If you’re considering watching the game at home, that’s probably a wise move considering it’s going to be freezing in Ottawa on Saturday night.

According to the Weather Network, it’s supposed to be mainly clear. It’s also going to be 7 degrees Fahrenheit, but it’ll feel more like minus-4 because of the wind-chill factor.

“There are going to be moments we wish we were inside,” Sens captain Erik Karlsson said, according to TSN’s Frank Seravalli.

And Bobby Ryan is a little confused:

“I can’t even pronounce the thing that goes over your head,” Ryan told TSN Radio’s Ian Mendes. “It’s sounds like a dessert — a balaclava or whatever.”

As fun as this might be, it’s still a huge game between two Atlantic Division rivals. The Canadiens are two points behind Boston for third in the Atlantic and the Sens are five points behind Montreal.

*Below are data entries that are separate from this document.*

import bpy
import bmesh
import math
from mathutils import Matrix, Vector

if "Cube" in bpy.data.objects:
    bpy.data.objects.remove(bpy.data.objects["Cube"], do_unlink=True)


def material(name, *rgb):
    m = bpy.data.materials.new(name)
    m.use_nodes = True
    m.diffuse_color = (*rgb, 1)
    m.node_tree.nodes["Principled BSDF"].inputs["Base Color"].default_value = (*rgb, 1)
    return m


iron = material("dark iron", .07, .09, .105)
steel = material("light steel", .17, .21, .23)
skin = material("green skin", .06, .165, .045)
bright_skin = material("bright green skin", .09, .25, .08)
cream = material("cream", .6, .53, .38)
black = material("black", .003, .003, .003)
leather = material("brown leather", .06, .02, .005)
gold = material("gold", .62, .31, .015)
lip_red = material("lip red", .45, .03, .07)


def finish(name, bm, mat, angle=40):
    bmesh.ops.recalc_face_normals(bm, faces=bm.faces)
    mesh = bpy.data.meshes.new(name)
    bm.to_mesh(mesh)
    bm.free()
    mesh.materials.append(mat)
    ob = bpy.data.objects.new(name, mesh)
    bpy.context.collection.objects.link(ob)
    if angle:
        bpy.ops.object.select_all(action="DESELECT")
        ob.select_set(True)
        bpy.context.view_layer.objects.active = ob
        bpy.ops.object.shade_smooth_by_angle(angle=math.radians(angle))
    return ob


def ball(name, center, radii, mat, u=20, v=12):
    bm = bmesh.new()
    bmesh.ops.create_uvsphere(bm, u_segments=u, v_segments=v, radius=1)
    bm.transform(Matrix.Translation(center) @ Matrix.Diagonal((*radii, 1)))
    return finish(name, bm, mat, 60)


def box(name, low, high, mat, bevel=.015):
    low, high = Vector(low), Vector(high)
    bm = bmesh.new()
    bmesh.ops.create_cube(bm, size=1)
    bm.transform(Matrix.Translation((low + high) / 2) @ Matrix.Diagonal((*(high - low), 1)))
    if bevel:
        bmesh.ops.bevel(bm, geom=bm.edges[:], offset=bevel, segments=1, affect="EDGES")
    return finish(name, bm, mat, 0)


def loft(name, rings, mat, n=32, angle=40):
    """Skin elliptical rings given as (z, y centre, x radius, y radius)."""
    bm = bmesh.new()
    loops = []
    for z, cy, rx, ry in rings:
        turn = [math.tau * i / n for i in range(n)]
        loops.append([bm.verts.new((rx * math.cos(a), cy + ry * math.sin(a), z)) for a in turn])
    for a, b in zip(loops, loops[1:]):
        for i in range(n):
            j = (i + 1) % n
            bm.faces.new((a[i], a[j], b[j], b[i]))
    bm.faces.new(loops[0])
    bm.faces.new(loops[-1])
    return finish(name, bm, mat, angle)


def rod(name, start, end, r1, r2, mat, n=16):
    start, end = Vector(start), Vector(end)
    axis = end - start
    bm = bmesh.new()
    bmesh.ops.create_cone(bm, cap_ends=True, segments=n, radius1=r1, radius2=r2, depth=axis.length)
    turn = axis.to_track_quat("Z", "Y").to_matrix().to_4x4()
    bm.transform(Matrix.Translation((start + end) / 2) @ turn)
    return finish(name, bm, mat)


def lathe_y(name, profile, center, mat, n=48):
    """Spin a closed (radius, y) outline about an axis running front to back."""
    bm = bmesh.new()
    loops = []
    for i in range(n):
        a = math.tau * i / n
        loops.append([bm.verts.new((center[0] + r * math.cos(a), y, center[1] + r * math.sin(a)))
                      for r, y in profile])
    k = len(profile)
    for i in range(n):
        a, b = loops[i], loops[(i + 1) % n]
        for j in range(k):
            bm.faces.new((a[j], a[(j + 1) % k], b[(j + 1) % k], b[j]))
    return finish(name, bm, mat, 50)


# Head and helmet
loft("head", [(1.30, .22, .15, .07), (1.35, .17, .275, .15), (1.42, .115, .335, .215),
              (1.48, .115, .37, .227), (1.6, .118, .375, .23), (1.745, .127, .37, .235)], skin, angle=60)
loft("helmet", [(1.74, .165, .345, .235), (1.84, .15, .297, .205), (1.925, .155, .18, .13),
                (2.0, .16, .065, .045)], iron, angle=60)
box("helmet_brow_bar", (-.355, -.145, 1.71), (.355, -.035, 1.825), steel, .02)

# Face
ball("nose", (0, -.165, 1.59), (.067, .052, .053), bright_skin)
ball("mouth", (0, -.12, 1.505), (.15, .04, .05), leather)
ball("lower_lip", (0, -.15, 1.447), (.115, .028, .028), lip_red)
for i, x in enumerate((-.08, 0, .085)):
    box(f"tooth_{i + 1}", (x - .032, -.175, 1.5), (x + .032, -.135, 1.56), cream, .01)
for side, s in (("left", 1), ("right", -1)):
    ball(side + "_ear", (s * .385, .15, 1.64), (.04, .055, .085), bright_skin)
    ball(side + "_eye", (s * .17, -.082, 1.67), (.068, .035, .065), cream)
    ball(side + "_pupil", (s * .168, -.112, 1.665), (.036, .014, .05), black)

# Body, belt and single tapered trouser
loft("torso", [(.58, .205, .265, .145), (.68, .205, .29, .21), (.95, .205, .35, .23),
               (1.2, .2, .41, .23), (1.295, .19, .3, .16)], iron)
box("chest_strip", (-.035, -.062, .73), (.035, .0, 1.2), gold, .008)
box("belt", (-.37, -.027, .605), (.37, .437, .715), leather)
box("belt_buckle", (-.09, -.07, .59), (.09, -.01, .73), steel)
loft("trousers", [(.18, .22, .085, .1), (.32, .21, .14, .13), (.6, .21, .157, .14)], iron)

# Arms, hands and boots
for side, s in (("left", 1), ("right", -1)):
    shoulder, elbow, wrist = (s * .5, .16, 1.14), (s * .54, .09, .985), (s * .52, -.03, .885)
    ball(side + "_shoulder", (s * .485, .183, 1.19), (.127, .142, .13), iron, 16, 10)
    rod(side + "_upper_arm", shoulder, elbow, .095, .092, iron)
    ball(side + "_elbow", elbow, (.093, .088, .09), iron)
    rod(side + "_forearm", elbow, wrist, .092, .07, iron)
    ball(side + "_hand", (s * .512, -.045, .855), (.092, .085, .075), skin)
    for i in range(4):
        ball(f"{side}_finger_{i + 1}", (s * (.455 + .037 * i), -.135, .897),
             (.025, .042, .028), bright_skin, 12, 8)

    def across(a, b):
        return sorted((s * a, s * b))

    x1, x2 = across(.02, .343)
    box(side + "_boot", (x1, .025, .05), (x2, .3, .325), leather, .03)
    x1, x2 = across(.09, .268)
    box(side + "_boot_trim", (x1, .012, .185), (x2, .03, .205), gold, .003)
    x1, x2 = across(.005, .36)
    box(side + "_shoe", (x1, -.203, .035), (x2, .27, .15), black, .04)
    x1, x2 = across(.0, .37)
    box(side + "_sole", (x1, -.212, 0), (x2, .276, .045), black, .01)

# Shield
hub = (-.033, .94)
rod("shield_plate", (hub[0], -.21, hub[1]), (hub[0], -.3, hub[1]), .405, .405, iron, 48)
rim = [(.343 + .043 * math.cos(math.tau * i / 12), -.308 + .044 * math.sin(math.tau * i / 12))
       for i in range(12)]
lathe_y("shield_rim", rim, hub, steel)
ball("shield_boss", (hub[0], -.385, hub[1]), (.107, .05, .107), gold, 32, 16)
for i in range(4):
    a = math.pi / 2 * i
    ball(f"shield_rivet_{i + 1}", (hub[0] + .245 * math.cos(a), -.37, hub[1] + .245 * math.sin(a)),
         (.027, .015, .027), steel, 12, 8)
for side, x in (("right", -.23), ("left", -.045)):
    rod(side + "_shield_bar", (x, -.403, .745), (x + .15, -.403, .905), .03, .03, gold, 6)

Joey Alfieri is a writer for Pro Hockey Talk on NBC Sports. Drop him a line at phtblog@nbcsports.com or follow him on Twitter @joeyalfieri.